+++ Record excerpts

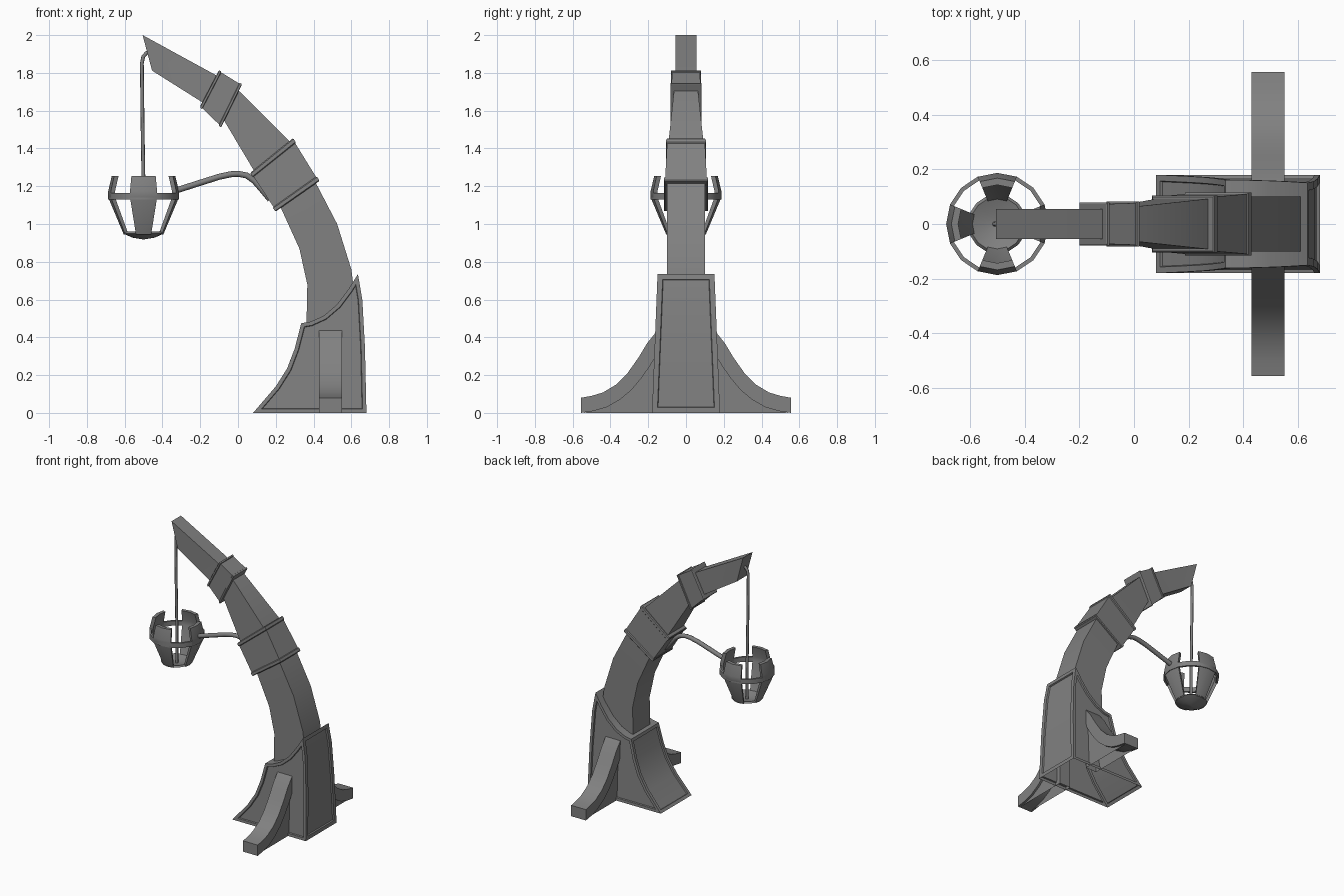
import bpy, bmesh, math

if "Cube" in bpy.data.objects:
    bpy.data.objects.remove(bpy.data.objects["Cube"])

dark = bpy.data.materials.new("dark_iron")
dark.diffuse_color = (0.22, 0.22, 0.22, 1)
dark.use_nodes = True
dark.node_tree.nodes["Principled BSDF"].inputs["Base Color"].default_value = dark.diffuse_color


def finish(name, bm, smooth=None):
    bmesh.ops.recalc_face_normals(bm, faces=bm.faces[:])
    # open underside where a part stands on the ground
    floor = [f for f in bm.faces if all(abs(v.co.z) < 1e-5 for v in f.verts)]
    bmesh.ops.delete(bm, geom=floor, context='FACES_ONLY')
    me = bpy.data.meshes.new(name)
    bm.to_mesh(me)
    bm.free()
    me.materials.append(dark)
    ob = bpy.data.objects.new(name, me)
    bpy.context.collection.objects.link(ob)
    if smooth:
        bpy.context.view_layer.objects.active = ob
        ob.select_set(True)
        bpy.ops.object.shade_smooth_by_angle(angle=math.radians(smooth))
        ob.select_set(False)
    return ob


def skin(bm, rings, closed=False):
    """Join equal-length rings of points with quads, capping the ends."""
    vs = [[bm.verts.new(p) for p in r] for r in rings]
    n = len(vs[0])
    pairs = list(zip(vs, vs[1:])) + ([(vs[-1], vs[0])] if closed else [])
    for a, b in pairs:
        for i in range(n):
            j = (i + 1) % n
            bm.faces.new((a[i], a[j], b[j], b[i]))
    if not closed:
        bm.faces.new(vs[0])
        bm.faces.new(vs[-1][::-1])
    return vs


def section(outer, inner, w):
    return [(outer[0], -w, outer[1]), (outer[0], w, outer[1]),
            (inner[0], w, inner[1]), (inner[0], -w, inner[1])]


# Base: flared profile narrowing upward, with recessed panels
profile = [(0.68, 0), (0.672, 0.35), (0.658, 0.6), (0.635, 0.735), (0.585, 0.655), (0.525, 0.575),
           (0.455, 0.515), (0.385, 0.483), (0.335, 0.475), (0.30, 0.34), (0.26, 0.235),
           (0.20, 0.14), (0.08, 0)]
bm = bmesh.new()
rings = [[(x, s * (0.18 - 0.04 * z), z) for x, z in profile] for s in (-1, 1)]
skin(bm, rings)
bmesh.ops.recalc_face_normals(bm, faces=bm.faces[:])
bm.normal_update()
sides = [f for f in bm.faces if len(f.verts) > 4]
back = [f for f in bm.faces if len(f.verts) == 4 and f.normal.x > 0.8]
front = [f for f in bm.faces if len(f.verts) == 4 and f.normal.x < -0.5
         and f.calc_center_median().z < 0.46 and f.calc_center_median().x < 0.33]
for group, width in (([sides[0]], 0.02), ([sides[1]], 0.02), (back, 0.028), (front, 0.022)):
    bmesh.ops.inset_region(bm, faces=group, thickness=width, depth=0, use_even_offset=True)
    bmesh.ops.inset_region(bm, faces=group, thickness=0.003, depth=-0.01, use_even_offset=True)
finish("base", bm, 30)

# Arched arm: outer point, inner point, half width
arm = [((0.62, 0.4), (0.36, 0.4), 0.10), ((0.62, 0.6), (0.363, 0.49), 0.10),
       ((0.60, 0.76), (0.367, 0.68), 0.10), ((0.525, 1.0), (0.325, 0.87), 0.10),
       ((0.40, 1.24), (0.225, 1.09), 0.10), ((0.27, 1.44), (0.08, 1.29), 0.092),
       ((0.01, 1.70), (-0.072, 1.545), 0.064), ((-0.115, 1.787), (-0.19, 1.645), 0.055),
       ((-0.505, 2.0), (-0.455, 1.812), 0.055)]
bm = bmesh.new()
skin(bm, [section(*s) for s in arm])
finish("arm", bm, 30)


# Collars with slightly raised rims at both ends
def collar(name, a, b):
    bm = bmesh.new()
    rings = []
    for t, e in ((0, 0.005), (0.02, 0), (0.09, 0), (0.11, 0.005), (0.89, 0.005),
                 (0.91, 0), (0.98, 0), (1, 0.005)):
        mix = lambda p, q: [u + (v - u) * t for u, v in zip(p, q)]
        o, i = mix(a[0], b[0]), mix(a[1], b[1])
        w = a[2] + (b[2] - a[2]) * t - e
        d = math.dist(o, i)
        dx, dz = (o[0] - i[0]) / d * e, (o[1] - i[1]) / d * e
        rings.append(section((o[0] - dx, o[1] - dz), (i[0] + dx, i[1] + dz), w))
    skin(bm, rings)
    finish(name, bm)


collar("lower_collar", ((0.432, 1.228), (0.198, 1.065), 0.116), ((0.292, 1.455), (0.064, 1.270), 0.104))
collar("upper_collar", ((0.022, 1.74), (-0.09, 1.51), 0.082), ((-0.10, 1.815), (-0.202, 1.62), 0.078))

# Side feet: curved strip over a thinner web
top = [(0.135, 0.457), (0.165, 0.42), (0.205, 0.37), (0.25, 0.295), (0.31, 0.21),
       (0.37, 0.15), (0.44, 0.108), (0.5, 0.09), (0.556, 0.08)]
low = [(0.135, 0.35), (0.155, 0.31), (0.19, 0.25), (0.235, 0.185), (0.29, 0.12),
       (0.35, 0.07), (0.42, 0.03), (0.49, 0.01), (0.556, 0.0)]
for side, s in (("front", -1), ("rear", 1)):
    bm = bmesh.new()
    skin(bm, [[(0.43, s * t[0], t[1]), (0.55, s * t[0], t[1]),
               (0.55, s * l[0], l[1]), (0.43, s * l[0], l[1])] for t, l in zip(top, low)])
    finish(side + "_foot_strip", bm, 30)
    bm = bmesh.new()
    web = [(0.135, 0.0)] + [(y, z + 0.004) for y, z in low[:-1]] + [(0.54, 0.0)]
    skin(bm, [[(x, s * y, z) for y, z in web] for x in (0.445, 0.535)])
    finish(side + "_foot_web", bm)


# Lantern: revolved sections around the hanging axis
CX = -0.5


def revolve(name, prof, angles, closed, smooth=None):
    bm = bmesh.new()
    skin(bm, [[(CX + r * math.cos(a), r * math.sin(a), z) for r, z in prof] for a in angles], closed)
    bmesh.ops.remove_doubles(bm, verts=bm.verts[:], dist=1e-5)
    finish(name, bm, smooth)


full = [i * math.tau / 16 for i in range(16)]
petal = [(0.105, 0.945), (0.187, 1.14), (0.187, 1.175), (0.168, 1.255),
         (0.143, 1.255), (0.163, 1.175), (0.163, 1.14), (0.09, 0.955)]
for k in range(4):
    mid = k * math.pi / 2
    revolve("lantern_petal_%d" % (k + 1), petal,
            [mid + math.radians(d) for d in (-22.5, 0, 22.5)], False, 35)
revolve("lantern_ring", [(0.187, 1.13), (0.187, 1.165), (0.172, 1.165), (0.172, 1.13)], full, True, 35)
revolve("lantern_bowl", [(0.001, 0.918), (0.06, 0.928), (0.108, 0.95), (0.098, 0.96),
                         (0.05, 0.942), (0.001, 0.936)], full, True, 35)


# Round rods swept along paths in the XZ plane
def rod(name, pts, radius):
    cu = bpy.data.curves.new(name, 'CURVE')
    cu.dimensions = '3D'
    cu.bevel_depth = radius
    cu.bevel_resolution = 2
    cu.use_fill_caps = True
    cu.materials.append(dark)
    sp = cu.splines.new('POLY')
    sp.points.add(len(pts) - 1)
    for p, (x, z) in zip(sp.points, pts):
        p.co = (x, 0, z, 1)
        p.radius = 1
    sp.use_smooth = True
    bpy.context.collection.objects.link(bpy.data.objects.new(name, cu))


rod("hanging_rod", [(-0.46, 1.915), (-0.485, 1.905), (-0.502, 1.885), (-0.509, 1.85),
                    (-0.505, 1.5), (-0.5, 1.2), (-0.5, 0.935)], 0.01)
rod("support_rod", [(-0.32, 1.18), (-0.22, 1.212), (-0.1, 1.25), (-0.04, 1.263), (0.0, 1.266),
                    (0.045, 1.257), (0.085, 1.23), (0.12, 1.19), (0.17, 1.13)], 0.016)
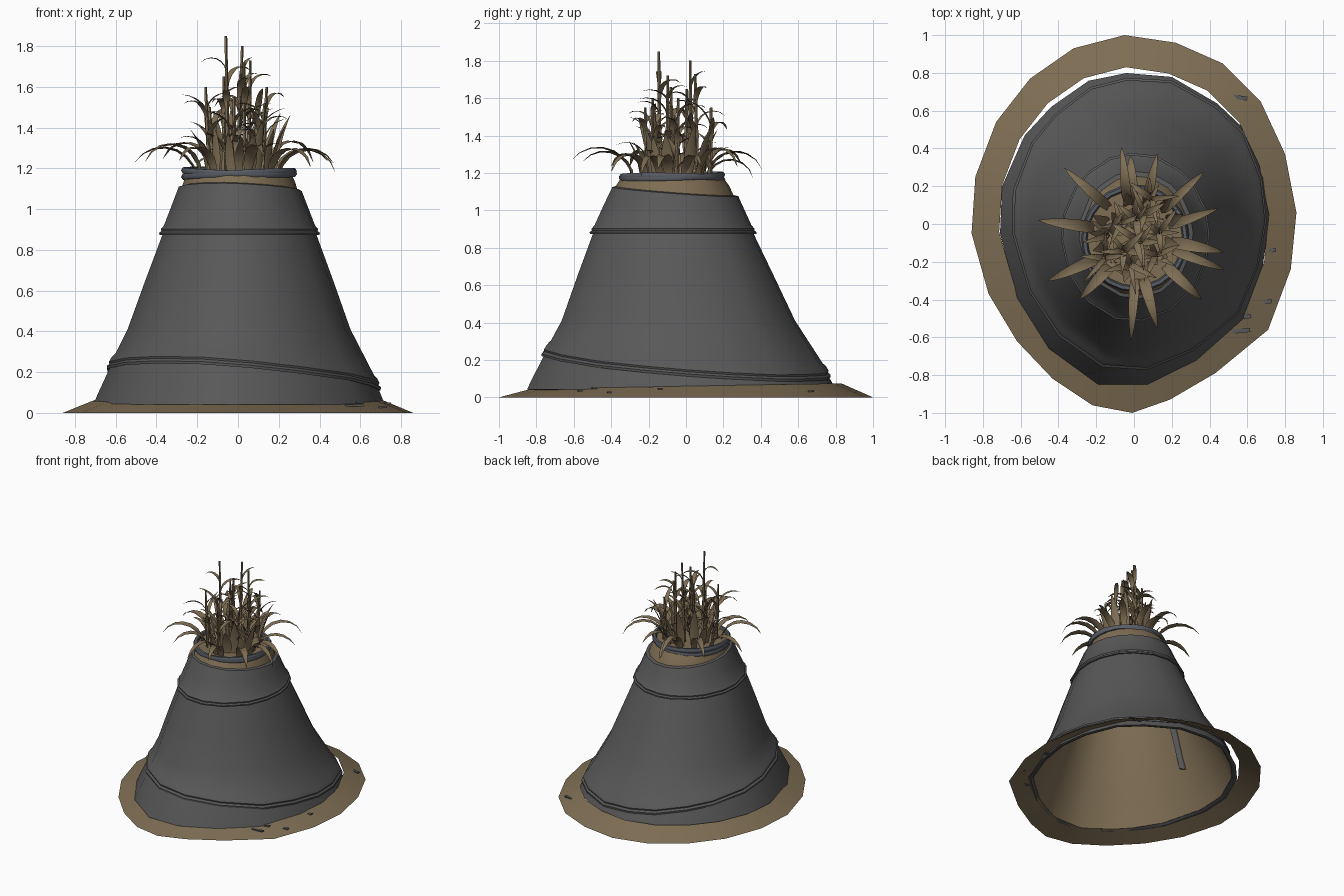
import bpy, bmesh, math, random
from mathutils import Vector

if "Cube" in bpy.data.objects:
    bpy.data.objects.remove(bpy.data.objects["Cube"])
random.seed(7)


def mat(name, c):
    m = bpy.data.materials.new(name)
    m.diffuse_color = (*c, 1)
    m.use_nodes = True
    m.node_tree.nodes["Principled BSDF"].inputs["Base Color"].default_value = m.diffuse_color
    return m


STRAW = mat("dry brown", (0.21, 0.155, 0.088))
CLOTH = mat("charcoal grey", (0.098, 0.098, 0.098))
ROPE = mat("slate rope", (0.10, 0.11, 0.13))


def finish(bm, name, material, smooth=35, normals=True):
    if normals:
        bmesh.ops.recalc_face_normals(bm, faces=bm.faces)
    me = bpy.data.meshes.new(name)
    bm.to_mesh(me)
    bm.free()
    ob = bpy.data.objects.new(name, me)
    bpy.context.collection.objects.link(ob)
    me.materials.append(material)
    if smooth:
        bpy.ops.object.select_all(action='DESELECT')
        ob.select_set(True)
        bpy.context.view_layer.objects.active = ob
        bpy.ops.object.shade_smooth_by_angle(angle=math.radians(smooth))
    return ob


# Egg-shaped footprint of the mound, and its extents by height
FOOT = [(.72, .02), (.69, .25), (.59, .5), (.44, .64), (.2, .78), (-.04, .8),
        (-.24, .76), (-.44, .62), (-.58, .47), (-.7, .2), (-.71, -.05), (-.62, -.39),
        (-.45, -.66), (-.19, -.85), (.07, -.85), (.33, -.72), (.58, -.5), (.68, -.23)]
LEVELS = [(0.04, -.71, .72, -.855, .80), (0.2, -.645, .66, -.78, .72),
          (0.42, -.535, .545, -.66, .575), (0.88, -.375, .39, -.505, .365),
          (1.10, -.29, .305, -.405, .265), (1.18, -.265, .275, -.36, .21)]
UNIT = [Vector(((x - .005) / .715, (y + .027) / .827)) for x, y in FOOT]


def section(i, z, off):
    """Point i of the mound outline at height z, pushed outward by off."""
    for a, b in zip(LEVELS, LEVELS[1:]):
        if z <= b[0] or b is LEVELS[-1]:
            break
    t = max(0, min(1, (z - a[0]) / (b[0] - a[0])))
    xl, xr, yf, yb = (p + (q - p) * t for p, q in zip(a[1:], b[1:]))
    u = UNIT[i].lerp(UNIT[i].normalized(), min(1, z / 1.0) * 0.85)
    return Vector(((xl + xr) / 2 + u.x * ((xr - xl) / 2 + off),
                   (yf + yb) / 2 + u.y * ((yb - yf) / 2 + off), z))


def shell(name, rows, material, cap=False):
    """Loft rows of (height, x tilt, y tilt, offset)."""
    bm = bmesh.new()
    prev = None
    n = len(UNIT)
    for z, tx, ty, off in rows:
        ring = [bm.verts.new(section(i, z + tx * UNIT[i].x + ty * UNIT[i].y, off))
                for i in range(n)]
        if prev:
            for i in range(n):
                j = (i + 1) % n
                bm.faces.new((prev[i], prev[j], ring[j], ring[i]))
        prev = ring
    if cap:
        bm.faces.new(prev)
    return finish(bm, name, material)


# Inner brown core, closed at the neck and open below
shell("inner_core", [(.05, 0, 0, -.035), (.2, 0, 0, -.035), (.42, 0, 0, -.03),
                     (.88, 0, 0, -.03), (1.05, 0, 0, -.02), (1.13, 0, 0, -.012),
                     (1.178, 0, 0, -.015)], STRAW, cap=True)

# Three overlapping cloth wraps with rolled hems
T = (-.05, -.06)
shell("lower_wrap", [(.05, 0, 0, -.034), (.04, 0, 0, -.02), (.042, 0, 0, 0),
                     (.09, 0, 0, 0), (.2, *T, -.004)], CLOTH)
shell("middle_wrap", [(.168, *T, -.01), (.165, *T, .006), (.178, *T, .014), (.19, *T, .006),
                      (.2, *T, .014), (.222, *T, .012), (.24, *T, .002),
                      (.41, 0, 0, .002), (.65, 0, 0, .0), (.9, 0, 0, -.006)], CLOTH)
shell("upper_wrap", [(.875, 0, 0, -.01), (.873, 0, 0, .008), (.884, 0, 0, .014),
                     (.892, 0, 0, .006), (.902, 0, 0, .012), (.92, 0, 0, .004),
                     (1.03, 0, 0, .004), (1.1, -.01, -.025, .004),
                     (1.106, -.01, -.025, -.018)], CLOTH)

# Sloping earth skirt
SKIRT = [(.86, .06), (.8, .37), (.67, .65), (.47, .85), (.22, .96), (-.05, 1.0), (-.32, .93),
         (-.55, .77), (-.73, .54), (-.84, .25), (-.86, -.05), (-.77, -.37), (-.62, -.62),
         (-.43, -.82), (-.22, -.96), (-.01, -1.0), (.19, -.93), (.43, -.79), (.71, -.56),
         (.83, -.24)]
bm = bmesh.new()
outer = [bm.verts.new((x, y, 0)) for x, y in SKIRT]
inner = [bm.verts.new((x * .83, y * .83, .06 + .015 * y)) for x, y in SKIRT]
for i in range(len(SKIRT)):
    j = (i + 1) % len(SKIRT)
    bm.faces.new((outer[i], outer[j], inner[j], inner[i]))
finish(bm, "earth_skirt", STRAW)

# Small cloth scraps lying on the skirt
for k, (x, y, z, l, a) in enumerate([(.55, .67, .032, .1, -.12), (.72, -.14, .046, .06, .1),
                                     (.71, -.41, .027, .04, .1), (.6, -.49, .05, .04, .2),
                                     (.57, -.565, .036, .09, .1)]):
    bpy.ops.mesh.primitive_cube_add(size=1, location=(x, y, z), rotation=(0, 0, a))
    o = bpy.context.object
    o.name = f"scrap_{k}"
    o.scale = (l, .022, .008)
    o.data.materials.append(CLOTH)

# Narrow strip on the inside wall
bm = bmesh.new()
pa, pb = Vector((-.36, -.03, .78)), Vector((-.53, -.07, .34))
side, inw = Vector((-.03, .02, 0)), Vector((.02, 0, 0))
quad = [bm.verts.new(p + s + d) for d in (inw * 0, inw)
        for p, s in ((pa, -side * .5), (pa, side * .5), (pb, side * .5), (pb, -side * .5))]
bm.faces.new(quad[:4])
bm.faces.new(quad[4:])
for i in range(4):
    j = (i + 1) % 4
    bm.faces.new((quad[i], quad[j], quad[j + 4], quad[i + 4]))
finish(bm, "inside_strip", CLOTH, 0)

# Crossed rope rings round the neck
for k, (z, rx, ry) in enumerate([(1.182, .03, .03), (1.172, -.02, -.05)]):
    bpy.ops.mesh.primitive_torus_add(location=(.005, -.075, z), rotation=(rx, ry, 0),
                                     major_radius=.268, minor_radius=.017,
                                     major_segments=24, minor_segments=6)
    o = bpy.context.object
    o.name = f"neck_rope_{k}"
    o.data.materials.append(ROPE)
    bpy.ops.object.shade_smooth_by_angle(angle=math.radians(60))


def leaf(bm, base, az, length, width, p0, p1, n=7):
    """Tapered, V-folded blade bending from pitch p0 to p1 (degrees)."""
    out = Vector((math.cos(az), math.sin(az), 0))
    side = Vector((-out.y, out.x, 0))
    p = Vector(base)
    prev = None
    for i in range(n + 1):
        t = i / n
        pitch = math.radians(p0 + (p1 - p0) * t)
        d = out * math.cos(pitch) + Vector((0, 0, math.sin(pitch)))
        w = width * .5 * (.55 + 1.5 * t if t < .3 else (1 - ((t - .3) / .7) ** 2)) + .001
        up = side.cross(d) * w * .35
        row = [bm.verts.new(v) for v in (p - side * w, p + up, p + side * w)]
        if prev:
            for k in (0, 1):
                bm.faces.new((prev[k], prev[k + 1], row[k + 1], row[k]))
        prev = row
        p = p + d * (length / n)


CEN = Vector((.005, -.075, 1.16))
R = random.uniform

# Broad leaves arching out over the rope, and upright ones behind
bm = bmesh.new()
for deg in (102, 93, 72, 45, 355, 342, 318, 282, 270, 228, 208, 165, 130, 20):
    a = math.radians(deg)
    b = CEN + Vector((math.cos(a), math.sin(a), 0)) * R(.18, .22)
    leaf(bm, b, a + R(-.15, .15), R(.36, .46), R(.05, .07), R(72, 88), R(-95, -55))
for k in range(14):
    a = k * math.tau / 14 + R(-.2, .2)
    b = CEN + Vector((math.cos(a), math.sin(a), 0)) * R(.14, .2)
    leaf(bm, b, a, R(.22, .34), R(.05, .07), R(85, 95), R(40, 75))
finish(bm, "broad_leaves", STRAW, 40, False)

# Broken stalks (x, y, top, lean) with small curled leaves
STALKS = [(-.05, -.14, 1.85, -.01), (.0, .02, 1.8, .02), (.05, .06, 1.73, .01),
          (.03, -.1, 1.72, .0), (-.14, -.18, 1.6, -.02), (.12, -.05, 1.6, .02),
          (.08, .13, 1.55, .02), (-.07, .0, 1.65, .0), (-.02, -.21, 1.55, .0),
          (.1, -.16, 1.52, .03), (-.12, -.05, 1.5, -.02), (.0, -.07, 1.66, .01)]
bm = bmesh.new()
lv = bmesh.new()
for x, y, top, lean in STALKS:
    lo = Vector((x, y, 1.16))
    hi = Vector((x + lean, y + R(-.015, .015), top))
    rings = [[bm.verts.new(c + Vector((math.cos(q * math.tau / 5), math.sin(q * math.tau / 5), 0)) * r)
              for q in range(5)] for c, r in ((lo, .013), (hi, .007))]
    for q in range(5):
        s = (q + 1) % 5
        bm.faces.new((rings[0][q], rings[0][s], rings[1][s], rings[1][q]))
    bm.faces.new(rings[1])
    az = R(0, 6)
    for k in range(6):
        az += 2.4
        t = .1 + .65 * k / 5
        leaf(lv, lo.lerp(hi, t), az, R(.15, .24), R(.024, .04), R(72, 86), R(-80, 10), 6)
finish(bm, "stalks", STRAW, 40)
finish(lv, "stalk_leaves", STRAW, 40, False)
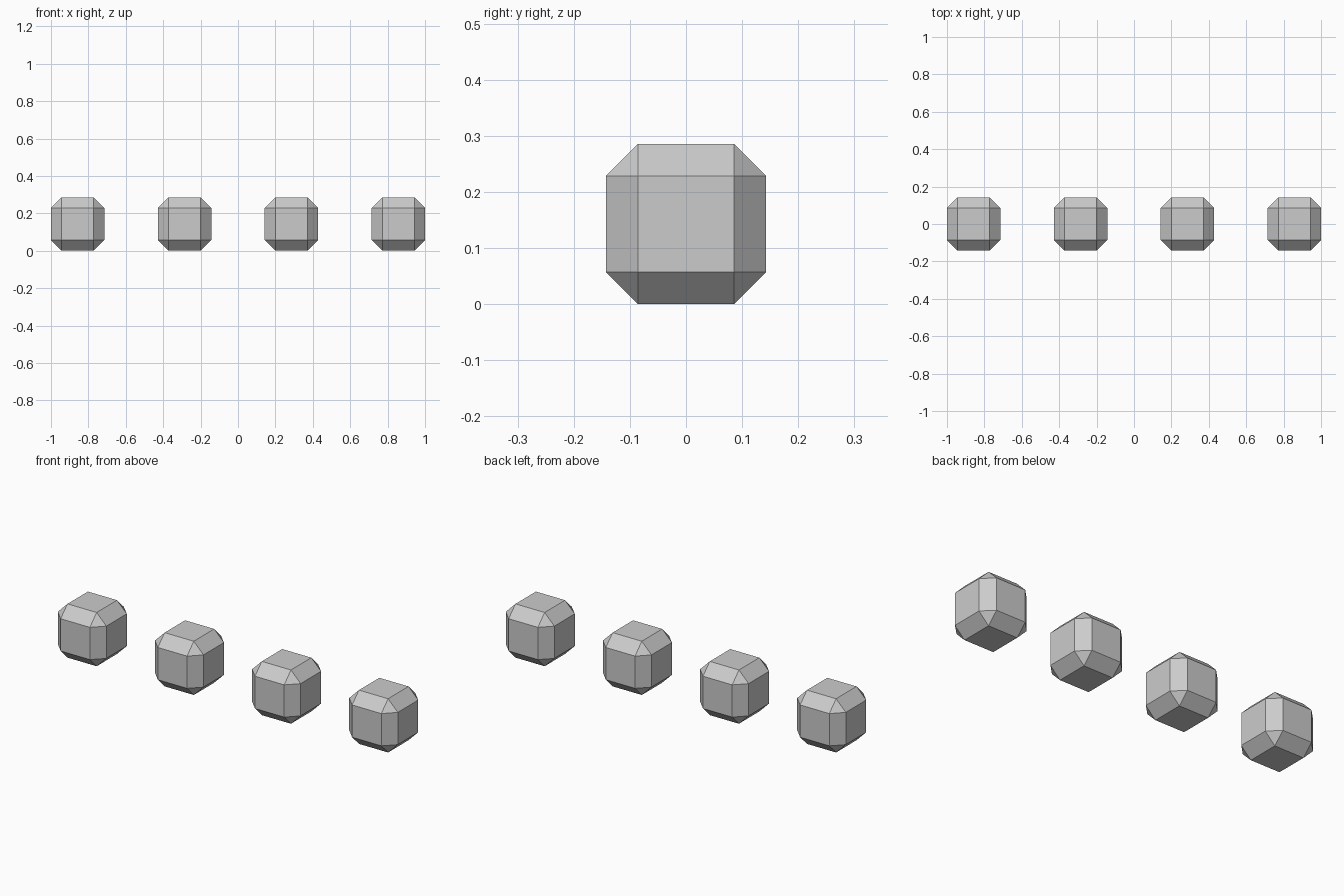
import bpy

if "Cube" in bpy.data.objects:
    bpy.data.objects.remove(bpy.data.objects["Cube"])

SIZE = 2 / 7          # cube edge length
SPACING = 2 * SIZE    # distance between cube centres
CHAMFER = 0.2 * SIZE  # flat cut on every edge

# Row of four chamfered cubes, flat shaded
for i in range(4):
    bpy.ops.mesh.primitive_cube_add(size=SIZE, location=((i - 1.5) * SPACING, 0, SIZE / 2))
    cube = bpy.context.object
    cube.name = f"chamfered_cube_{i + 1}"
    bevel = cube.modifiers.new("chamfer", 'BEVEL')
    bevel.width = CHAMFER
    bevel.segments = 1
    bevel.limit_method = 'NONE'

++++++

- Work task: Search the data above for the word "rows". Copy each line it is in.

- Response to the task:
def shell(name, rows, material, cap=False):
    """Loft rows of (height, x tilt, y tilt, offset)."""
    for z, tx, ty, off in rows:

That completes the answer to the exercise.